• **TASK DATA**
____
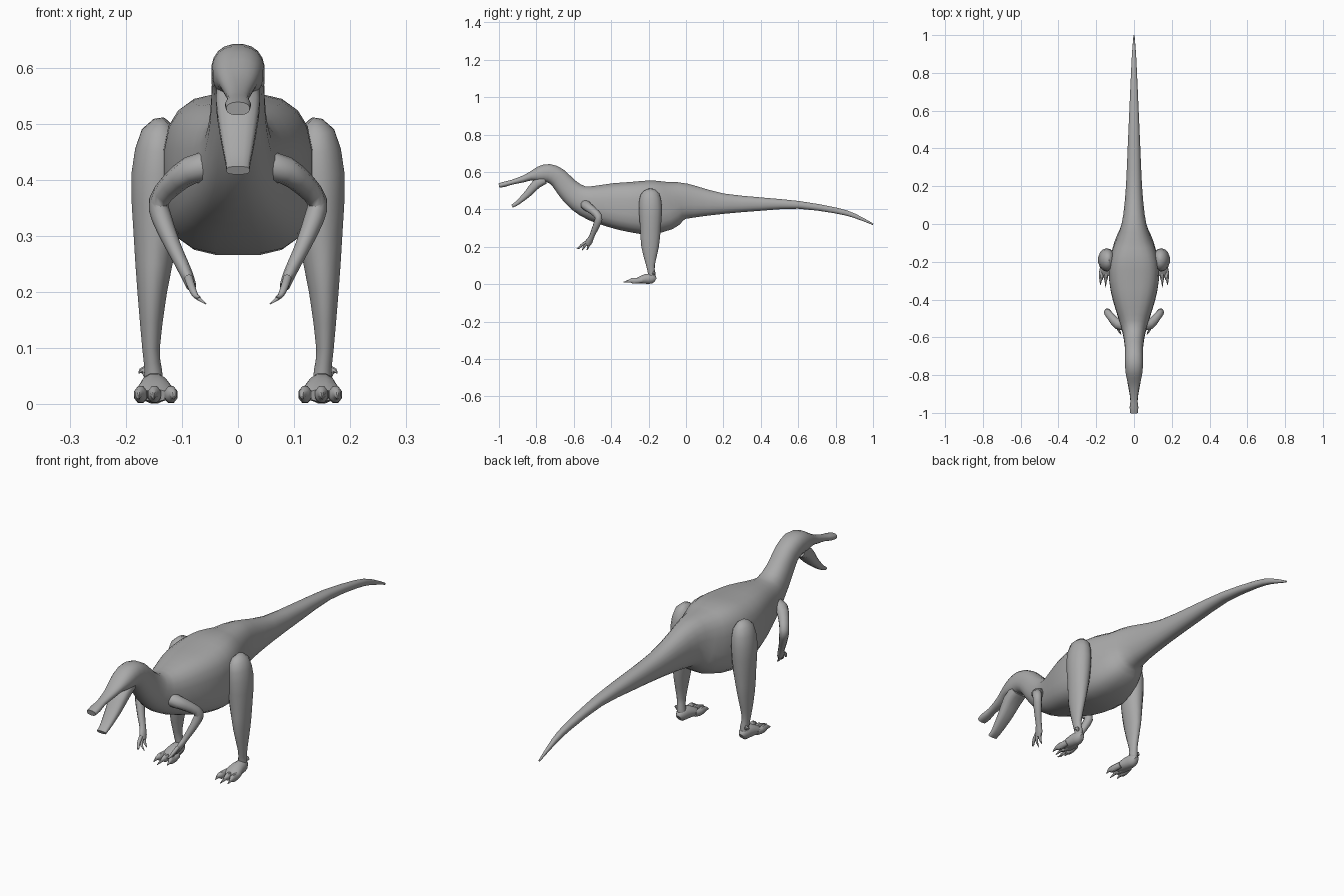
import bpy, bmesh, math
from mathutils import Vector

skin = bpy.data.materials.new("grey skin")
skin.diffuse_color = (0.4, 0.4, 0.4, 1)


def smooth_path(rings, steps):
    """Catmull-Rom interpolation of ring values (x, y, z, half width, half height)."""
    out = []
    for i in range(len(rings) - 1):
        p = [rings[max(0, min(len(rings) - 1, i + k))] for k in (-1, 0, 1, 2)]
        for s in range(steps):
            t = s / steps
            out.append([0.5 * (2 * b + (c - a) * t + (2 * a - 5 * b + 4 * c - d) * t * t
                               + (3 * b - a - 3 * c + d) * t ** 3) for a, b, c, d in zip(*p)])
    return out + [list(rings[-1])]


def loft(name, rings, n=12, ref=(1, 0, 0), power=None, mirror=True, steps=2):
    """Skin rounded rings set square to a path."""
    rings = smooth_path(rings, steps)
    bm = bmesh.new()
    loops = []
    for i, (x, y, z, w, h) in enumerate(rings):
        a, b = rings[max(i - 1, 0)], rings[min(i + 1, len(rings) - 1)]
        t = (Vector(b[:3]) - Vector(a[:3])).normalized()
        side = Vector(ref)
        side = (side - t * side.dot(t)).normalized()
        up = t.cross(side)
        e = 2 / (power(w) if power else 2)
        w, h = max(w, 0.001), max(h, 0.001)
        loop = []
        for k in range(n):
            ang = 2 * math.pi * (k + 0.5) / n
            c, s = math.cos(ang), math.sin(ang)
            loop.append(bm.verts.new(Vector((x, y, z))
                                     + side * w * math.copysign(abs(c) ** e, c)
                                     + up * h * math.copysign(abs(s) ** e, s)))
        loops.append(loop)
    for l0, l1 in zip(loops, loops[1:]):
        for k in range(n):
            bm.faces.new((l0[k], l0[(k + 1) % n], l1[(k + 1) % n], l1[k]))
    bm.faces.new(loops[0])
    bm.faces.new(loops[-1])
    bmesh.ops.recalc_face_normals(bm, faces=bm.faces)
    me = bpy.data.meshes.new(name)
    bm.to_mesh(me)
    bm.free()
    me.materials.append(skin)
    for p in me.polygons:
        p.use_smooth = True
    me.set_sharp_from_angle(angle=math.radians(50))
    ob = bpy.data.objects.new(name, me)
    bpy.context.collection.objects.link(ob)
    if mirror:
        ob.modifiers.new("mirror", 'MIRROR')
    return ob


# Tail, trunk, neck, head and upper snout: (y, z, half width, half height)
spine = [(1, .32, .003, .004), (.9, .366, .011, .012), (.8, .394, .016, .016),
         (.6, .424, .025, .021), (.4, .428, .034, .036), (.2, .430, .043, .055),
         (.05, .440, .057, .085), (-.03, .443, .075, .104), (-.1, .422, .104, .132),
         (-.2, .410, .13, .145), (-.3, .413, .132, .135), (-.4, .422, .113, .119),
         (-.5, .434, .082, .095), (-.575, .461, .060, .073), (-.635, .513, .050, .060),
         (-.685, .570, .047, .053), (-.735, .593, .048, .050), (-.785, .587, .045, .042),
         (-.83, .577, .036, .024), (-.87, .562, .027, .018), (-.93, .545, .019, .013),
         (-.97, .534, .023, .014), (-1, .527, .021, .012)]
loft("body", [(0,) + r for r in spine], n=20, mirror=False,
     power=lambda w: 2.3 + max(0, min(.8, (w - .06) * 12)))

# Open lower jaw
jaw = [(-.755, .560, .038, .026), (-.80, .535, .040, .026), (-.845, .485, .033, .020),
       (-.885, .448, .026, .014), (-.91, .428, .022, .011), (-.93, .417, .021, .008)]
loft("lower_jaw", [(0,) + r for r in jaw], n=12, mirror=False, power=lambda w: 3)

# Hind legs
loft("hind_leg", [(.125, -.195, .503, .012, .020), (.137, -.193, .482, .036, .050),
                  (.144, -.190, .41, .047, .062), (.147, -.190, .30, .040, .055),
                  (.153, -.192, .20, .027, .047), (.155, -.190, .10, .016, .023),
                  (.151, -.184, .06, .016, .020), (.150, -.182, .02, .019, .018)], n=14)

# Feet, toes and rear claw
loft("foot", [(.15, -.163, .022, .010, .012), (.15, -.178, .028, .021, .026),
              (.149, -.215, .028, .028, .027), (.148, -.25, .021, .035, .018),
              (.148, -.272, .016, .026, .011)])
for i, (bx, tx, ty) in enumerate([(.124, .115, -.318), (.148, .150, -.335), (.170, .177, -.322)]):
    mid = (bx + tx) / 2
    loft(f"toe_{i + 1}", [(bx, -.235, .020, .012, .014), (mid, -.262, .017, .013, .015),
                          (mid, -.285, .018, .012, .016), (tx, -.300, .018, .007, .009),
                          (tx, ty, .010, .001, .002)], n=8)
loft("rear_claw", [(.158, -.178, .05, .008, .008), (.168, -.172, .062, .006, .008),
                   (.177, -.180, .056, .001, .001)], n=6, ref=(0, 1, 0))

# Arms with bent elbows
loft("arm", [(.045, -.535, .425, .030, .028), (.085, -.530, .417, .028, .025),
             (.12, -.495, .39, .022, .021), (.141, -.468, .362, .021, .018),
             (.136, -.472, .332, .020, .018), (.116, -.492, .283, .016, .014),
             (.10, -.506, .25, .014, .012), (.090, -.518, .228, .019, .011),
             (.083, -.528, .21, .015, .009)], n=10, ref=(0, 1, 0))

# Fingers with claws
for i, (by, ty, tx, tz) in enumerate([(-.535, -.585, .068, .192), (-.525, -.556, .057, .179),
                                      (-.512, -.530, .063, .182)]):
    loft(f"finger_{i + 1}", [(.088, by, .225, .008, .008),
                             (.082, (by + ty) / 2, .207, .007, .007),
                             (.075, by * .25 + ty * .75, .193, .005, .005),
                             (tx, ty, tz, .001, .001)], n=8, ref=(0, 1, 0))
____
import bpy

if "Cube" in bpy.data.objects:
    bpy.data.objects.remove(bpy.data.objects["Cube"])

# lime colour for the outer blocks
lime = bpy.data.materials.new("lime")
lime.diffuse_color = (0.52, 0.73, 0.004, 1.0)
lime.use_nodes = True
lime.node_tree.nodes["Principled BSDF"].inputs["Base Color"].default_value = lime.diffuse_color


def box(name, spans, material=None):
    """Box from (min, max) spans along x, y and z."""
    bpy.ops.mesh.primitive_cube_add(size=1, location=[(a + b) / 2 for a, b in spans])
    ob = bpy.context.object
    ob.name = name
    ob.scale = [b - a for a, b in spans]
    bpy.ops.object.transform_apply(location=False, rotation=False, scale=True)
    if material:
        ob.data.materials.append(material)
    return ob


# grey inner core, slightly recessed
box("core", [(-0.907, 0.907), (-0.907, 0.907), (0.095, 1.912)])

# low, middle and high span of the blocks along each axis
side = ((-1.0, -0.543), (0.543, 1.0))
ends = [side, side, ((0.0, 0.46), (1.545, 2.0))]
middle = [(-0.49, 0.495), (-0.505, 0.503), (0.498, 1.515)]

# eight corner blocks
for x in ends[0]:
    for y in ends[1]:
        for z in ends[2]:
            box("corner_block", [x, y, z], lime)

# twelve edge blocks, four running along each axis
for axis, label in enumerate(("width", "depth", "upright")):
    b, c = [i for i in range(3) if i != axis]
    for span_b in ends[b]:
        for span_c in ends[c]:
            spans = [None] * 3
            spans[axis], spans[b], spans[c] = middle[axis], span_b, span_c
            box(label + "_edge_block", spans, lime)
____
• **WHAT NEEDS TO BE DONE**
Copy out every line of the material above that mentions the word "mirror".

• **EXERCISE ANSWER**
def loft(name, rings, n=12, ref=(1, 0, 0), power=None, mirror=True, steps=2):
    if mirror:
        ob.modifiers.new("mirror", 'MIRROR')
loft("body", [(0,) + r for r in spine], n=20, mirror=False,
loft("lower_jaw", [(0,) + r for r in jaw], n=12, mirror=False, power=lambda w: 3)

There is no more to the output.